Required work
Copy every line from the records below that holds the word "pins".

Dataset extract
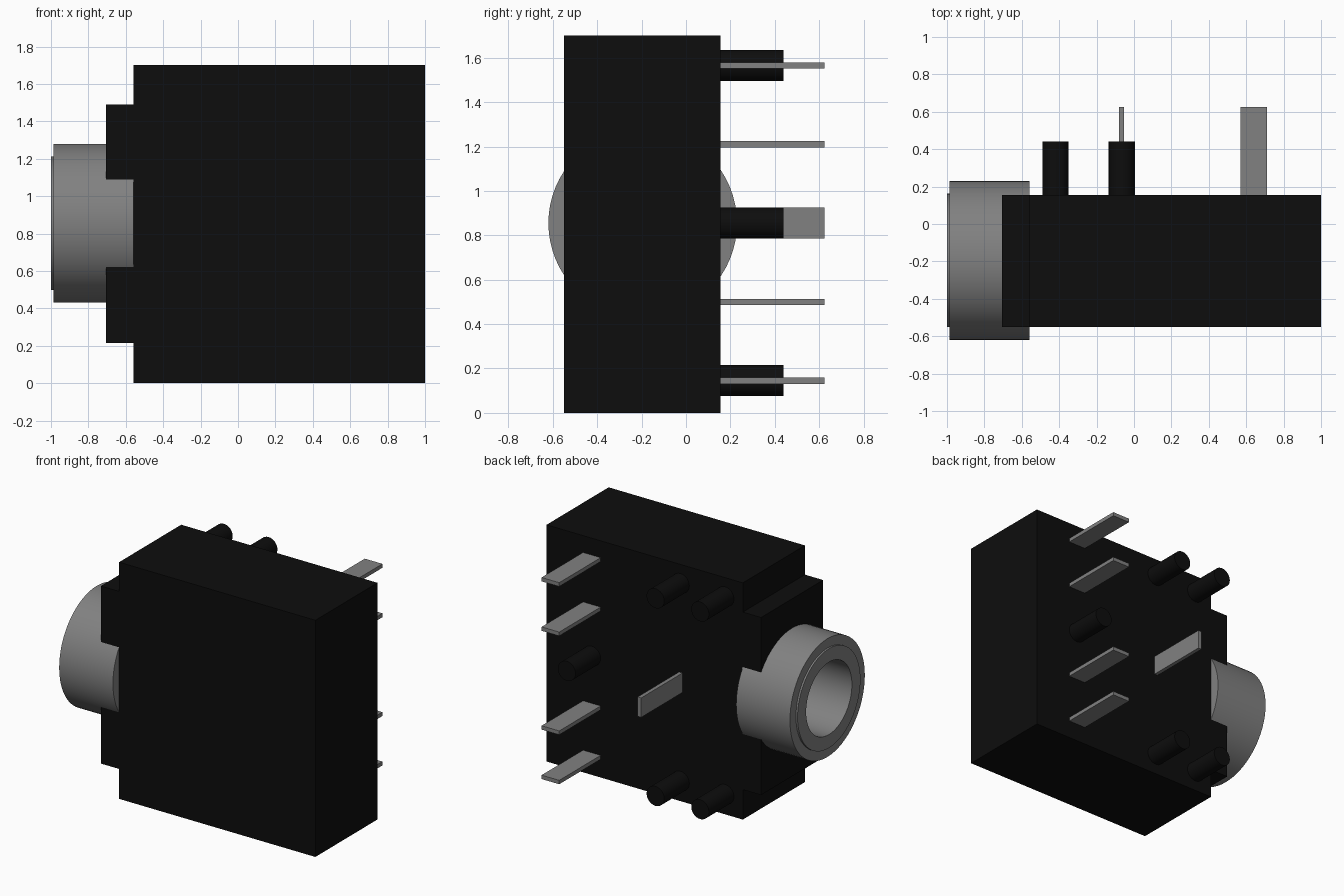
import bpy, bmesh, math
from mathutils import Matrix, Vector

cube = bpy.data.objects.get("Cube")
if cube:
    bpy.data.objects.remove(cube, do_unlink=True)


def material(name, rgb, rough):
    m = bpy.data.materials.new(name)
    m.use_nodes = True
    m.diffuse_color = (*rgb, 1)
    bsdf = m.node_tree.nodes["Principled BSDF"]
    bsdf.inputs["Base Color"].default_value = (*rgb, 1)
    bsdf.inputs["Roughness"].default_value = rough
    return m


BLACK = material("black plastic", (0.004, 0.004, 0.004), 0.6)
METAL = material("grey metal", (0.22, 0.22, 0.22), 0.5)
MID_Y, MID_Z = -0.195, 0.855   # socket axis
BACK = 0.155                   # back face of the housing


def finish(name, bm, mat, smooth=False):
    bmesh.ops.recalc_face_normals(bm, faces=bm.faces)
    mesh = bpy.data.meshes.new(name)
    bm.to_mesh(mesh)
    bm.free()
    mesh.materials.append(mat)
    ob = bpy.data.objects.new(name, mesh)
    bpy.context.collection.objects.link(ob)
    if smooth:
        bpy.ops.object.select_all(action="DESELECT")
        ob.select_set(True)
        bpy.context.view_layer.objects.active = ob
        bpy.ops.object.shade_smooth_by_angle(angle=math.radians(30))
    return ob


def box(name, lo, hi, mat):
    lo, hi = Vector(lo), Vector(hi)
    bm = bmesh.new()
    bmesh.ops.create_cube(bm, size=1)
    bmesh.ops.scale(bm, vec=hi - lo, verts=bm.verts)
    bmesh.ops.translate(bm, vec=(lo + hi) / 2, verts=bm.verts)
    return finish(name, bm, mat)


def lathe(name, profile, mat, closed):
    """Turn (x, radius) points about the socket axis."""
    bm = bmesh.new()
    vs = [bm.verts.new((x, MID_Y, MID_Z + r)) for x, r in profile]
    pairs = list(zip(vs, vs[1:])) + ([(vs[-1], vs[0])] if closed else [])
    edges = [bm.edges.new(p) for p in pairs]
    bmesh.ops.spin(bm, geom=vs + edges, cent=(0, MID_Y, MID_Z), axis=(1, 0, 0),
                   angle=math.tau, steps=64, use_duplicate=False)
    bmesh.ops.remove_doubles(bm, verts=bm.verts, dist=0.0005)
    return finish(name, bm, mat, smooth=True)


# Housing: stepped outline with a raised collar on the socket side
outline = [(1, 0), (1, 1.7), (-0.56, 1.7), (-0.56, 1.49),
           (-0.705, 1.49), (-0.705, 0.215), (-0.56, 0.215), (-0.56, 0)]
bm = bmesh.new()
face = bm.faces.new([bm.verts.new((x, -0.55, z)) for x, z in outline])
side = bmesh.ops.extrude_face_region(bm, geom=[face])["geom"]
bmesh.ops.translate(bm, vec=(0, BACK + 0.55, 0),
                    verts=[v for v in side if isinstance(v, bmesh.types.BMVert)])
housing = finish("housing", bm, BLACK)

# Bore through the housing, wider where the metal sleeve sits
cutter = lathe("bore_cutter", [(-0.85, 0), (-0.85, 0.34), (-0.58, 0.34),
                               (-0.58, 0.26), (0.75, 0.26), (0.75, 0)], BLACK, False)
cutter.hide_render = True
cut = housing.modifiers.new("bore", "BOOLEAN")
cut.operation = "DIFFERENCE"
cut.object = cutter
bpy.context.view_layer.objects.active = housing
bpy.ops.object.modifier_apply(modifier="bore")
bpy.data.objects.remove(cutter, do_unlink=True)

# Metal sleeve with a thin raised lip
lathe("socket_sleeve", [(-0.56, 0.26), (-0.56, 0.425), (-0.987, 0.425),
                        (-0.987, 0.357), (-1, 0.357), (-1, 0.26)], METAL, True)

# Round locating pegs on the back
pegs = [(x, MID_Z + s * 0.71) for x in (-0.42, -0.065) for s in (-1, 1)]
pegs.append((0.64, MID_Z))
for i, (x, z) in enumerate(pegs):
    bm = bmesh.new()
    turn = Matrix.Translation((x, BACK + 0.135, z)) @ Matrix.Rotation(math.pi / 2, 4, "X")
    bmesh.ops.create_cone(bm, cap_ends=True, segments=32, radius1=0.07,
                          radius2=0.07, depth=0.3, matrix=turn)
    finish(f"peg_{i + 1}", bm, BLACK, smooth=True)

# Flat contact pins: a column of four, plus one upright
pins = [(0.64, MID_Z + d, 0.07, 0.014) for d in (-0.71, -0.355, 0.355, 0.71)]
pins.append((-0.067, MID_Z, 0.014, 0.07))
for i, (x, z, w, h) in enumerate(pins):
    box(f"pin_{i + 1}", (x - w, BACK - 0.02, z - h), (x + w, 0.625, z + h), METAL)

Exercise output
# Flat contact pins: a column of four, plus one upright
pins = [(0.64, MID_Z + d, 0.07, 0.014) for d in (-0.71, -0.355, 0.355, 0.71)]
pins.append((-0.067, MID_Z, 0.014, 0.07))
for i, (x, z, w, h) in enumerate(pins):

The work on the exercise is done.